Today, products such as Micromuse’s “Netcool” solutions, or Allot’s “NetEnforcer” and NetReality”, or MetaSolv’s OSS (Operating System Support) tools allow ever more granular control of the service elements.
Such toolsets are widely used by the main service providers, including 02, Vodafone, Orange and T-Mobile, and allow the service provider to monitor not only the infrastructure element alarms, but the service parameters and thresholds built into SLAs. From the service provider’s perspective it is important in the use of any toolset that OSS suppliers have an understanding of the physical infrastructure, in order to implement and customise QoS management tools. In this respect, partnerships with suppliers of QoS management tools have been established, to further improve service management.

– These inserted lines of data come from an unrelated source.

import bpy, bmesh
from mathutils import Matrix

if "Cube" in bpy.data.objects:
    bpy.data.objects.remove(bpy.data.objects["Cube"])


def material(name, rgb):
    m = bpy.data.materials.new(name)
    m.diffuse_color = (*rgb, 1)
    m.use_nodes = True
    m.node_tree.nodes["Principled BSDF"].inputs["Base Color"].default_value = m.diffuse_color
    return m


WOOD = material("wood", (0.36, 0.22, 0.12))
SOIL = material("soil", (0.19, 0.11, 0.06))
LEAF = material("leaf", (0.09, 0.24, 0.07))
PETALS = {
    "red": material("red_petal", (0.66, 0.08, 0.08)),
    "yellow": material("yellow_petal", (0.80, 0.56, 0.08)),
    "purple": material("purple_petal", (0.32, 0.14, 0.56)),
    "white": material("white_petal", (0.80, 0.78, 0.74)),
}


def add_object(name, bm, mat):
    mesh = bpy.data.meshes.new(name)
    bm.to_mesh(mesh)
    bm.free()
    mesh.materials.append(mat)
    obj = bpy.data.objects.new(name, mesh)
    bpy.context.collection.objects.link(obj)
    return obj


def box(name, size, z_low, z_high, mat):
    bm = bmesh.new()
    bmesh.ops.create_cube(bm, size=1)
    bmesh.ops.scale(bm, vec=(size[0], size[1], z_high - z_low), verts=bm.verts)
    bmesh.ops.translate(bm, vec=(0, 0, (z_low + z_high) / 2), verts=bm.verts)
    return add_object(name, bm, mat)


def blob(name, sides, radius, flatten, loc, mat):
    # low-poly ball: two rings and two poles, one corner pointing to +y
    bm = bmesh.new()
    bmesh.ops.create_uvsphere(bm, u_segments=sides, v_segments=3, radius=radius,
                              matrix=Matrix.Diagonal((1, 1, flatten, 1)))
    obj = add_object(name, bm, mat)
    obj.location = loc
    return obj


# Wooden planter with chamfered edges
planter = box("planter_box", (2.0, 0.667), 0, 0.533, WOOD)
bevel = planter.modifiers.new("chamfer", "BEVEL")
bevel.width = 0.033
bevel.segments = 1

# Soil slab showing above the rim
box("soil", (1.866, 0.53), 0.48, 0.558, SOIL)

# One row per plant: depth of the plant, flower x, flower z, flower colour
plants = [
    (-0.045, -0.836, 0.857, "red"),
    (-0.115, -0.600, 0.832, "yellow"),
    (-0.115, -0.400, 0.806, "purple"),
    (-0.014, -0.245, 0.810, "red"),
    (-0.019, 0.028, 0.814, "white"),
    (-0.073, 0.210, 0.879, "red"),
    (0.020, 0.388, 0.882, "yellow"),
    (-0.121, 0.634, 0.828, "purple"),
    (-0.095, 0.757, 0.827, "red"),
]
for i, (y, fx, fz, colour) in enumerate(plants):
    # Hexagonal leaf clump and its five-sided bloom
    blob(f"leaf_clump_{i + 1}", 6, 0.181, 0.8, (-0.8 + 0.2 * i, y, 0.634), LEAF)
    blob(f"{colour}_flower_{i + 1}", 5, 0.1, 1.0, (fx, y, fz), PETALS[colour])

Whilst these toolsets allow considerable scope for reactive and pro-active management, they complement the parallel testing of service quality by the service providers, to determine the impact on the end-user of any change in quality, or proposed new service provision. Overall, the view of the service provider is quite clear]y that revenue benefits derive from customer satisfaction and recommendations to other customers. whilst, clearly, customer perceptions and expectations change over’ time.
FUTURE PLANS AND IDEAS

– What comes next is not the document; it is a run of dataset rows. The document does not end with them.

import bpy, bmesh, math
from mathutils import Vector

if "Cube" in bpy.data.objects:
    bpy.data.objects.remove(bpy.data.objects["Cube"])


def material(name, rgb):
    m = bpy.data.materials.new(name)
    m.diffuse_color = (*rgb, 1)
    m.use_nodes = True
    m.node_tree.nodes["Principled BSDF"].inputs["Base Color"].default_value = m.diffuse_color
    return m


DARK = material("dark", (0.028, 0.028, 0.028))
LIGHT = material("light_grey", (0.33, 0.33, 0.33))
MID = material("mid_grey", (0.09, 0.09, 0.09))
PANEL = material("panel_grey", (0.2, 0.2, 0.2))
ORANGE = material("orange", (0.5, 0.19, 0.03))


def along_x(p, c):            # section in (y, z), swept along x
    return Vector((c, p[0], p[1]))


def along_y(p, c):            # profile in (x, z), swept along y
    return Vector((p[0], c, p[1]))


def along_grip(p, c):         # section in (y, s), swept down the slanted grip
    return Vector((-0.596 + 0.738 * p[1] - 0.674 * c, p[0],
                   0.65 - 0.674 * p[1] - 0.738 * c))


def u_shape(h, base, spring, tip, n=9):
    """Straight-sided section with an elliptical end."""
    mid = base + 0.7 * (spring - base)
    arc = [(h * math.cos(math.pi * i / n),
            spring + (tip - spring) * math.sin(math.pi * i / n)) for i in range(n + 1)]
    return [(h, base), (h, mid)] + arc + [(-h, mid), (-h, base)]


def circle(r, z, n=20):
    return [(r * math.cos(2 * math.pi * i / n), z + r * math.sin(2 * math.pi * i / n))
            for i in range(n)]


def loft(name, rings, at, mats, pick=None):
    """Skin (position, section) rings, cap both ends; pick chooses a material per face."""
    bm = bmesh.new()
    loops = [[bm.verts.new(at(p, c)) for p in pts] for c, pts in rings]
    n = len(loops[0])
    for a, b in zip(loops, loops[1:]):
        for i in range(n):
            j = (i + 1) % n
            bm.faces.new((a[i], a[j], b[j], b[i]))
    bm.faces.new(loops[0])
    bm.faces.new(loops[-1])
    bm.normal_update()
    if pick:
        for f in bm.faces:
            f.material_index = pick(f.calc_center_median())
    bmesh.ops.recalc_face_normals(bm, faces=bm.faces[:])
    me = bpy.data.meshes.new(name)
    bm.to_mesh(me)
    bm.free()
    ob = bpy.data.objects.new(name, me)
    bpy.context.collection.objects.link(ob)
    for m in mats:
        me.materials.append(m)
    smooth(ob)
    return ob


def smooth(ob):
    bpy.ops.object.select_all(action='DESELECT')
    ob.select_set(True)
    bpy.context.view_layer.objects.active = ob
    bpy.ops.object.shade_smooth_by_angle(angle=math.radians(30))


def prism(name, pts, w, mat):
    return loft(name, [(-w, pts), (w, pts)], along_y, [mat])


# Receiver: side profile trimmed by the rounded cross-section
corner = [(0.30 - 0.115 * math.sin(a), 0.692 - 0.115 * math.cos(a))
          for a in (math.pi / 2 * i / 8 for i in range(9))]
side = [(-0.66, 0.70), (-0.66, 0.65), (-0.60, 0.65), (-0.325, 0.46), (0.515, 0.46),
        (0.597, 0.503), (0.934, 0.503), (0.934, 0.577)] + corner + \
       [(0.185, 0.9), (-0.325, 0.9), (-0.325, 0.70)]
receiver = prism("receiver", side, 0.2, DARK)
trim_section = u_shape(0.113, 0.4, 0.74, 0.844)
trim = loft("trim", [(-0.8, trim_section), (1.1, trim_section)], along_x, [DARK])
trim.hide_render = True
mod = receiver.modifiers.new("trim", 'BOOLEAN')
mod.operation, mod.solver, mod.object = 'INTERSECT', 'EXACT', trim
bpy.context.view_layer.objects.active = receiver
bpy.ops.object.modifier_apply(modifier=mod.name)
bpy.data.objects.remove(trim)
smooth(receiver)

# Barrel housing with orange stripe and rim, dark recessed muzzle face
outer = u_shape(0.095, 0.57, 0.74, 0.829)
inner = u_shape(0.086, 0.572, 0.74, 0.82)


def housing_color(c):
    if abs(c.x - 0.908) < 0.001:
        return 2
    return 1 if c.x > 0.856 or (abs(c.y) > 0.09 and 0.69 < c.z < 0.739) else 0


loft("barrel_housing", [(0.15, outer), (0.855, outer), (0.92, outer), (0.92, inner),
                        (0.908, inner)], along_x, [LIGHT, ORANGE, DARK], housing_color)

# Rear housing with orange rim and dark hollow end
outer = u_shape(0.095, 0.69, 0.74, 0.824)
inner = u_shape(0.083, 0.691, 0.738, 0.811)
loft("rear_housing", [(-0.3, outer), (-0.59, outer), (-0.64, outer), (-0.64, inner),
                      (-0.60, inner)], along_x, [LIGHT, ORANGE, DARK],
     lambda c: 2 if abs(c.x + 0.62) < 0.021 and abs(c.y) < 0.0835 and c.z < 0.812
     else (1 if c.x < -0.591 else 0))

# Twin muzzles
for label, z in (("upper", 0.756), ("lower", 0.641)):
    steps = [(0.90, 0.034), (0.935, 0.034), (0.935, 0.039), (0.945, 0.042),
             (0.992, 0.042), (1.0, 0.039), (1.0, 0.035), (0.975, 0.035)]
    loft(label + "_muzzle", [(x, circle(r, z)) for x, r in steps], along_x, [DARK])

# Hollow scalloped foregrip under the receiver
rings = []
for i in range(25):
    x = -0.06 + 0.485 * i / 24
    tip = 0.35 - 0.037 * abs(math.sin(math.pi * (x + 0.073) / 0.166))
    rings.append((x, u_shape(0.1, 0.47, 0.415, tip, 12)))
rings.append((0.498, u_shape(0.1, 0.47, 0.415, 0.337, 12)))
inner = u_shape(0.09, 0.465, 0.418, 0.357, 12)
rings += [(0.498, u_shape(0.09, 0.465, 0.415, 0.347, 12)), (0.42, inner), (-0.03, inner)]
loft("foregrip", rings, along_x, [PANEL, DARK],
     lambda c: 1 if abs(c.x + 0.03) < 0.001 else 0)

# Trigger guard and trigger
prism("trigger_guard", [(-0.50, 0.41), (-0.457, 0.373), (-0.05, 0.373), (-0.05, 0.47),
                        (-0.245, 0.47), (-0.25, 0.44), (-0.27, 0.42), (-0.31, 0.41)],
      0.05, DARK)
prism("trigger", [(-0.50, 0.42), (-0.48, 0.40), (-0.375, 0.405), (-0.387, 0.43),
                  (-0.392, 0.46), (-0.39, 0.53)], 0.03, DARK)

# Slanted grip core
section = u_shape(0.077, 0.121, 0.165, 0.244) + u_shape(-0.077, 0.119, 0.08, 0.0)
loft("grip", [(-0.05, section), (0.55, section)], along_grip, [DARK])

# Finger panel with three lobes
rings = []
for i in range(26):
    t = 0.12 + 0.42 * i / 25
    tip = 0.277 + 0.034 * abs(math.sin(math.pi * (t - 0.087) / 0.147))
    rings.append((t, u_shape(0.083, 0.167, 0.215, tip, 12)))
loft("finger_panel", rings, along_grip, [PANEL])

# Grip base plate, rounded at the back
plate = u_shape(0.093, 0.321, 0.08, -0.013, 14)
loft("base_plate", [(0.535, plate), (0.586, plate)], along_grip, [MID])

What then of the future, what plans are being formulated, new ideas, tools and techniques generated? Truthfully, the most likely development will crone from changes in customer demand, awareness of what can be achieved and the limitations of current platforms.
The future will undoubtedly be an IP based mobile network offering a wide range of services and applications, from the plethora of end user devices. Current and future generations of hand held devices will provide voice calls as only one of a multitude of services, with devices that range from the disposable to the PDA that is really a mobile workplace. Some devices in use today, such as the Ericsson P800 can already be used by health and public safety services, with rescue workers – perhaps fire services – having access through the device display to follow detailed floor plans of buildings.
In 2001, the “GigaMobile” project effectively defined a way forward in providing a functional architecture that enables the customisation of services based on the end-user preferences for mobility and network connectivity. The overall goal of the GigaMobile project is: “….to develop a proven, yet future-proof, customisation architecture for (mass) customisation of mobile end-user services, and to demonstrate the possibilities and added value of customised mobile services that can be realistically enabled in 2003-2005.”
There is a culture change in progress too, with an increasingly mobile workforce, flexible ways of working, and the success of”m-Commerce”, dependent on the performance, reliability, accessibility and quality of services being delivered. Whatever the future, the tools and techniques to be adopted in managing the QoS, based on industry standards as well as commercial and business improvement processes will be core to such successful developments.
At some point, depending on the sophistication of the end user device, whether that be mobile phone with SIM card, or PDA, it will be possible for service providers to report back to a management centre, the real time performance of the service from the device itself. At the moment, although mobile devices and services are managed with some very sophisticated tools, it will always be the user’s perception of the quality of service that is the defining standard.
COPYRIGHT 2003 DMG World Media Ltd.
COPYRIGHT 2003 Gale Group